Material for this exercise:
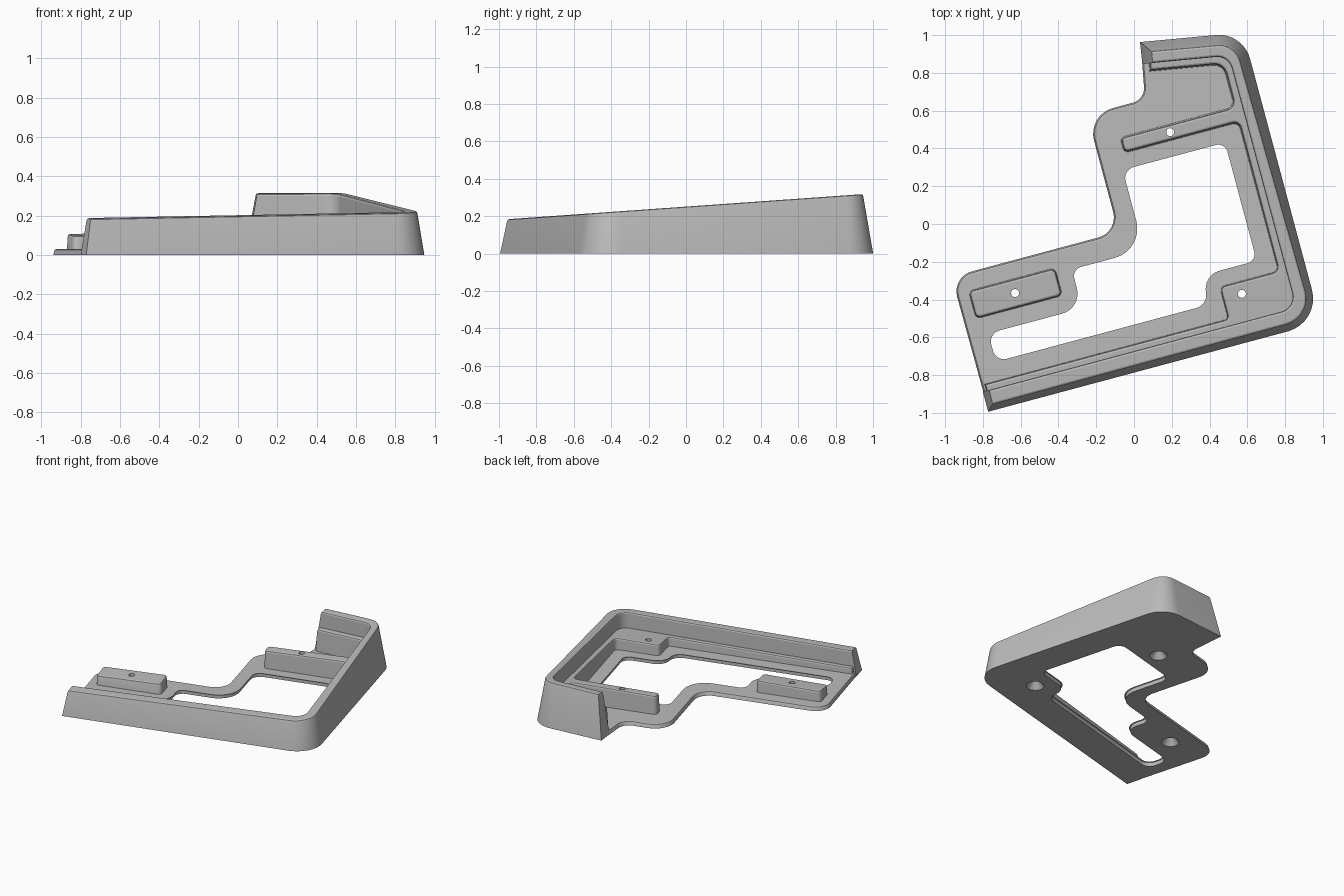
import bpy, bmesh
from math import sin, cos, tan, radians, pi
from mathutils import Vector, Matrix

cube = bpy.data.objects.get("Cube")
if cube:
    bpy.data.objects.remove(cube, do_unlink=True)

TURN = Matrix.Rotation(radians(15), 2)   # the whole tray sits turned on the grid
STEPS = 8                                # segments per rounded corner
SLOPE = 0.0705                           # rise of the typing angle along y

grey = bpy.data.materials.new("case_grey")
grey.use_nodes = True
grey.diffuse_color = (0.5, 0.5, 0.5, 1)
grey.node_tree.nodes["Principled BSDF"].inputs["Base Color"].default_value = (0.5, 0.5, 0.5, 1)


def flat(height):
    return lambda y: height


def sloped(height):
    return lambda y: height + SLOPE * y


def outline(corners, drafts, top, level, inset):
    """Rounded outline, pushed in by draft * height + inset. Corners are (u, v, radius)."""
    pts = [Vector(c[:2]) for c in corners]
    count, loop = len(pts), []
    for i, p in enumerate(pts):
        a = (p - pts[i - 1]).normalized()
        b = (pts[(i + 1) % count] - p).normalized()
        turn = a.cross(b)
        side = 1 if turn > 0 else -1
        rise = top((TURN @ p).y) * level
        da, db = (drafts[k] * rise + inset for k in (i - 1, i))
        p = p + (b * da - a * db) / turn
        radius = corners[i][2]
        if not radius:
            loop.append(p)
            continue
        # convex corners tighten as they move in, hollow ones open up
        radius = max(0.003, radius - (da + db) / 2 * side)
        angle = a.angle(b) * side
        start = p - a * radius * tan(abs(angle) / 2)
        centre = start + Vector((-a.y, a.x)) * radius * side
        for k in range(STEPS + 1):
            loop.append(centre + Matrix.Rotation(angle * k / STEPS, 2) @ (start - centre))
    return [TURN @ q for q in loop]


def finish(name, bm):
    bmesh.ops.recalc_face_normals(bm, faces=bm.faces)
    mesh = bpy.data.meshes.new(name)
    bm.to_mesh(mesh)
    bm.free()
    mesh.materials.append(grey)
    obj = bpy.data.objects.new(name, mesh)
    bpy.context.collection.objects.link(obj)
    return obj


def moulded(name, shapes, top, bevel=0.012):
    """Solid with drafted sides and a softened top edge; extra shapes are openings."""
    bm = bmesh.new()
    caps = ([], [])
    for corners, drafts in shapes:
        rings = []
        for level, drop, inset in ((0, 0, 0), (1, 1, 0), (1, 0.3, 0.3), (1, 0, 1)):
            ring = outline(corners, drafts, top, level, inset * bevel)
            rings.append([bm.verts.new((q.x, q.y, (top(q.y) - drop * bevel) * level))
                          for q in ring])
        n = len(rings[0])
        for low, high in zip(rings, rings[1:]):
            for i in range(n):
                j = (i + 1) % n
                bm.faces.new((low[i], low[j], high[j], high[i]))
        caps[0].append(rings[0])
        caps[1].append(rings[-1])
    for loops in caps:
        if len(loops) == 1:
            bm.faces.new(loops[0])
        else:
            edges = [bm.edges.get((r[i - 1], r[i])) for r in loops for i in range(len(r))]
            bmesh.ops.triangle_fill(bm, edges=edges, use_beauty=True)
    return finish(name, bm)


# Floor plate with its large irregular opening
floor_edge = [(-1.0, -.757, 0), (.817, -.757, .18), (.817, .827, .17), (.282, .918, 0),
              (.227, .622, .08), (-.09, .622, .14), (-.09, -.02, .11), (-1.005, -.02, .11)]
opening = [(.006, .302, .07), (.006, -.137, .15), (-.39, -.137, .06), (-.39, -.35, .1),
           (-.905, -.35, .07), (-.905, -.525, .07), (.284, -.525, .08), (.284, -.366, .09),
           (.587, -.366, .06), (.587, .302, .06)]
floor = moulded("floor_plate", [(floor_edge, [.165] * 8), (opening, [0] * 10)],
                flat(.03), bevel=.01)

# Tall wall along the front, side and back, leaning in on its outer faces
wall_edge = [(-1.003, -.76, 0), (.82, -.76, .18), (.82, .83, .17), (.28, .922, 0),
             (.262, .807, 0), (.714, .731, .08), (.714, -.65, .08), (-1.003, -.65, 0)]
wall = moulded("outer_wall", [(wall_edge, [.165] * 4 + [0] * 3 + [.165])], sloped(.251))

# Ledge inside the wall, with the back support bar and the corner support
ledge_edge = [(-.985, -.69, 0), (.74, -.69, .05), (.74, .771, .05), (.302, .845, 0),
              (.288, .758, 0), (.672, .693, .06), (.672, .463, .04), (.045, .463, .03),
              (.045, .375, .03), (.672, .375, .03), (.672, -.437, .03), (.35, -.437, .03),
              (.35, -.613, .02), (-.985, -.613, 0)]
ledge = moulded("support_ledge", [(ledge_edge, [.04] * 14)], sloped(.133))

# Separate support pad on the left arm
pad_edge = [(-.94, -.27, .03), (-.462, -.27, .03), (-.462, -.114, .03), (-.94, -.114, .03)]
pad = moulded("support_pad", [(pad_edge, [.05] * 4)], sloped(.133))

# Countersunk screw holes through the three supports
bm = bmesh.new()
SIDES = 32
for spot in ((.311, .42), (-.703, -.19), (.456, -.505)):
    c = TURN @ Vector(spot)
    rings = [[bm.verts.new((c.x + r * cos(2 * pi * k / SIDES), c.y + r * sin(2 * pi * k / SIDES), z))
              for k in range(SIDES)] for r, z in ((.068, -.01), (.021, .05), (.021, .4))]
    for low, high in zip(rings, rings[1:]):
        for k in range(SIDES):
            j = (k + 1) % SIDES
            bm.faces.new((low[k], low[j], high[j], high[k]))
    bm.faces.new(rings[0])
    bm.faces.new(rings[-1])
cutter = finish("screw_hole_cutter", bm)
cutter.hide_render = True

for obj in (floor, ledge, pad):
    cut = obj.modifiers.new("screw_holes", "BOOLEAN")
    cut.operation, cut.solver, cut.object = "DIFFERENCE", "EXACT", cutter
bpy.context.view_layer.update()
graph = bpy.context.evaluated_depsgraph_get()
for obj in (floor, ledge, pad):
    mesh = bpy.data.meshes.new_from_object(obj.evaluated_get(graph))
    obj.modifiers.clear()
    obj.data = mesh
bpy.data.objects.remove(cutter, do_unlink=True)

# Smooth the rounded corners, keep the moulded edges crisp
bpy.ops.object.select_all(action="DESELECT")
for obj in (floor, wall, ledge, pad):
    obj.select_set(True)
    bpy.context.view_layer.objects.active = obj
bpy.ops.object.shade_smooth_by_angle(angle=radians(20))
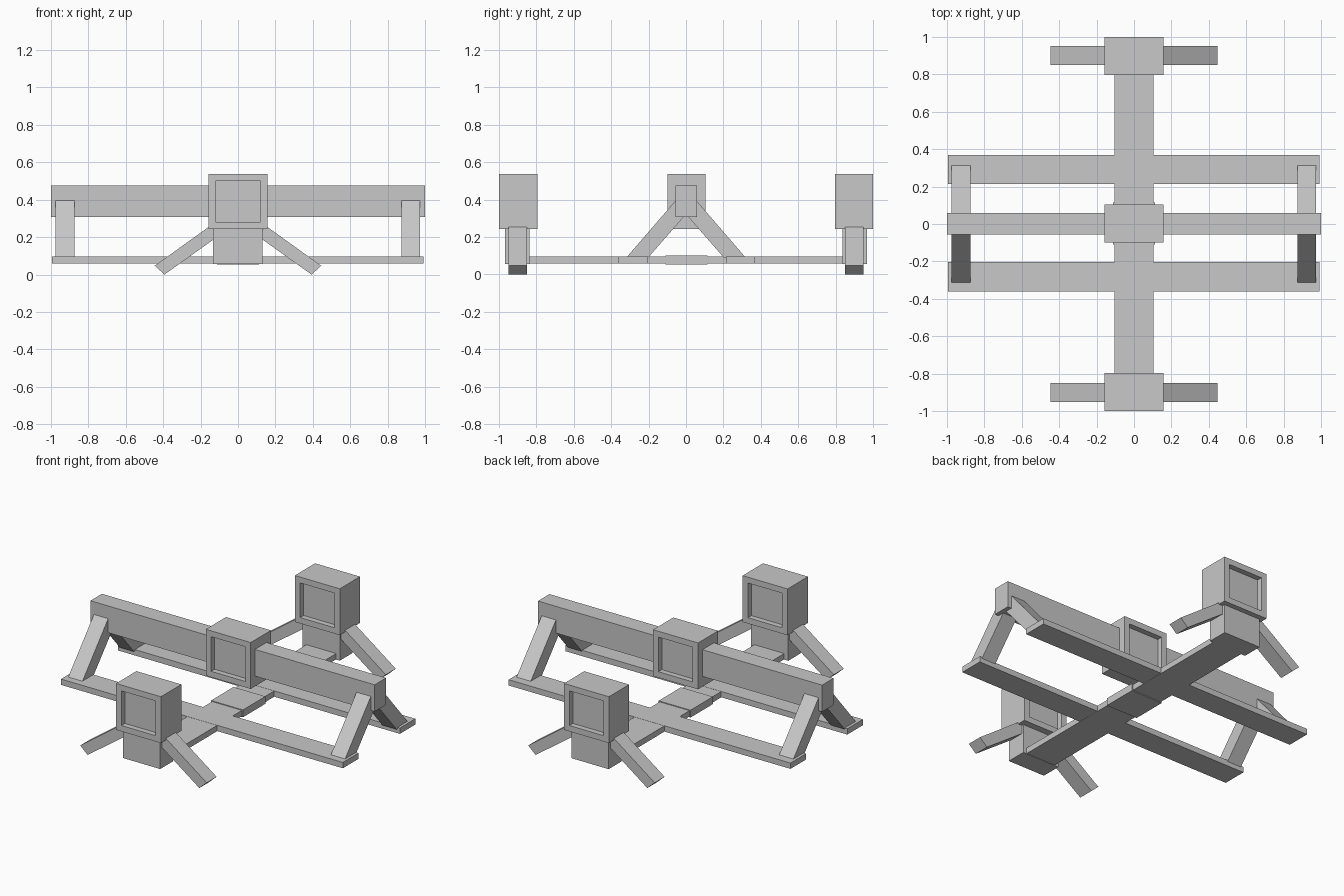
import bpy, bmesh
from mathutils import Vector

if "Cube" in bpy.data.objects:
    bpy.data.objects.remove(bpy.data.objects["Cube"])

grey = bpy.data.materials.new("plain grey")
grey.diffuse_color = (0.58, 0.58, 0.58, 1)
grey.use_nodes = True
grey.node_tree.nodes["Principled BSDF"].inputs["Base Color"].default_value = grey.diffuse_color


def finish(bm, name):
    bmesh.ops.recalc_face_normals(bm, faces=bm.faces)
    me = bpy.data.meshes.new(name)
    bm.to_mesh(me)
    bm.free()
    me.materials.append(grey)
    ob = bpy.data.objects.new(name, me)
    bpy.context.collection.objects.link(ob)
    return ob


def box_bm(x, y, z):
    bm = bmesh.new()
    bmesh.ops.create_cube(bm, size=1)
    for v in bm.verts:
        v.co = Vector([r[0] if c < 0 else r[1] for c, r in zip(v.co, (x, y, z))])
    return bm


def box(name, x, y, z):
    return finish(box_bm(x, y, z), name)


def window_block(name, y0, y1):
    # block with a square recess in its front and back faces
    bm = box_bm((-0.158, 0.158), (y0, y1), (0.245, 0.54))
    bm.normal_update()
    for f in [f for f in bm.faces if abs(f.normal.y) > 0.9]:
        n = f.normal.copy()
        bmesh.ops.inset_individual(bm, faces=[f], thickness=0.053)
        new = bmesh.ops.extrude_discrete_faces(bm, faces=[f])["faces"]
        bmesh.ops.translate(bm, verts=new[0].verts[:], vec=n * -0.035)
    return finish(bm, name)


def prism(name, points, offset):
    # extrude a flat outline along a vector
    bm = bmesh.new()
    f = bm.faces.new([bm.verts.new(p) for p in points])
    new = bmesh.ops.extrude_face_region(bm, geom=[f], use_keep_orig=True)["geom"]
    bmesh.ops.translate(bm, vec=offset,
                        verts=[g for g in new if isinstance(g, bmesh.types.BMVert)])
    return finish(bm, name)


# upper beam and the three blocks
box("top_beam", (-1, 1), (-0.055, 0.06), (0.31, 0.48))
window_block("centre_block", -0.098, 0.105)
window_block("front_block", -1.0, -0.795)
window_block("back_block", 0.797, 1.0)

# lower frame
box("floor_spine", (-0.105, 0.105), (-0.9, 0.9), (0.062, 0.099))
box("centre_plate", (-0.112, 0.112), (-0.11, 0.115), (0.057, 0.104))
box("front_rail", (-0.993, 0.99), (-0.36, -0.203), (0.063, 0.1))
box("back_rail", (-0.993, 0.99), (0.213, 0.368), (0.063, 0.1))

# pedestals and splayed legs under the end blocks
leg = [(0.445, 0.05), (0.393, 0.003), (0.1, 0.212), (0.15, 0.262)]
for end, s in (("front", -1), ("back", 1)):
    box(end + "_pedestal", (-0.133, 0.13),
        tuple(sorted((s * 0.837, s * 0.967))), (0.06, 0.25))
    for side, m in (("left", -1), ("right", 1)):
        prism(f"{end}_{side}_leg", [(m * x, s * 0.9 - 0.05, z) for x, z in leg],
              (0, 0.1, 0))

# sloping struts between the beam ends and the rails
strut = [(0.315, 0.098), (0.205, 0.09), (0.0, 0.325), (0.05, 0.405)]
for side, x0 in (("left", -0.975), ("right", 0.873)):
    for end, s in (("front", -1), ("back", 1)):
        prism(f"{side}_{end}_strut", [(x0, s * y, z) for y, z in strut],
              (0.1, 0, 0))

# drop the model onto the ground plane
for ob in bpy.context.collection.objects:
    ob.location.z -= 0.003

Assigned task:
Go through the data above and copy each line that holds the word "append".

Reply to the exercise:
            loop.append(p)
            loop.append(centre + Matrix.Rotation(angle * k / STEPS, 2) @ (start - centre))
    mesh.materials.append(grey)
            rings.append([bm.verts.new((q.x, q.y, (top(q.y) - drop * bevel) * level))
        caps[0].append(rings[0])
        caps[1].append(rings[-1])
    me.materials.append(grey)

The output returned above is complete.